[TASK REQUIREMENTS]:
Your answer must consist of every line from the data below that includes the word "beige".

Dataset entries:
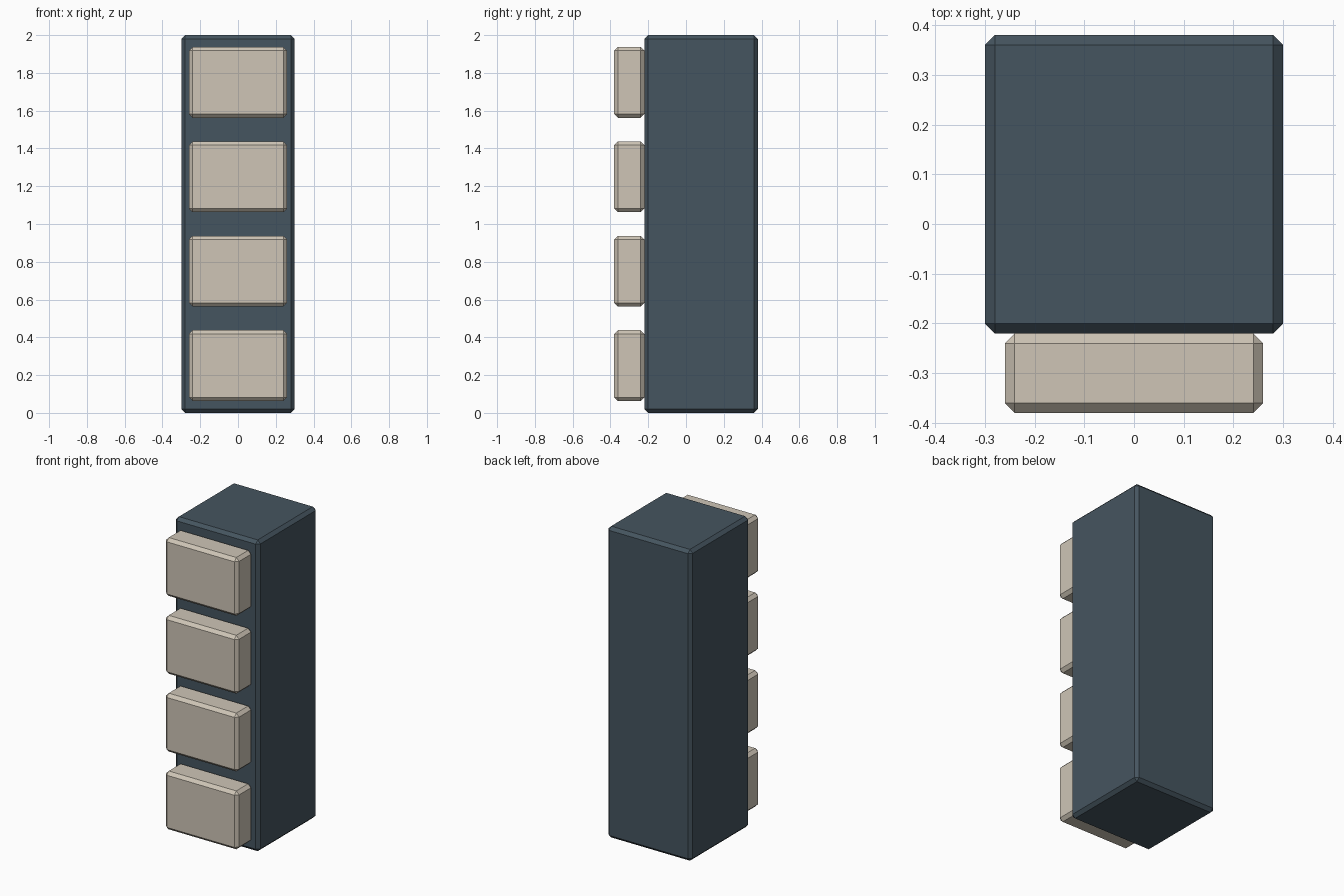
import bpy

if "Cube" in bpy.data.objects:
    bpy.data.objects.remove(bpy.data.objects["Cube"])


def material(name, color):
    mat = bpy.data.materials.new(name)
    mat.diffuse_color = (*color, 1)
    mat.use_nodes = True
    mat.node_tree.nodes["Principled BSDF"].inputs["Base Color"].default_value = mat.diffuse_color
    return mat


def chamfered_box(name, center, size, mat, chamfer=0.02):
    bpy.ops.mesh.primitive_cube_add(size=1, location=center)
    obj = bpy.context.object
    obj.name = name
    obj.scale = size
    bpy.ops.object.transform_apply(location=False, rotation=False, scale=True)
    bevel = obj.modifiers.new("chamfer", 'BEVEL')
    bevel.width = chamfer
    bevel.segments = 1
    obj.data.materials.append(mat)
    return obj


slate = material("slate", (0.06, 0.09, 0.115))
beige = material("beige", (0.62, 0.56, 0.47))

# Tall cabinet body
chamfered_box("cabinet_body", (0, 0.08, 1.0), (0.6, 0.6, 2.0), slate)

# Four evenly stacked drawer fronts
for i in range(4):
    chamfered_box(f"drawer_{i + 1}", (0, -0.30, 0.25 + 0.5 * i),
                  (0.52, 0.16, 0.375), beige)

[SOLUTION BELOW]:
beige = material("beige", (0.62, 0.56, 0.47))
                  (0.52, 0.16, 0.375), beige)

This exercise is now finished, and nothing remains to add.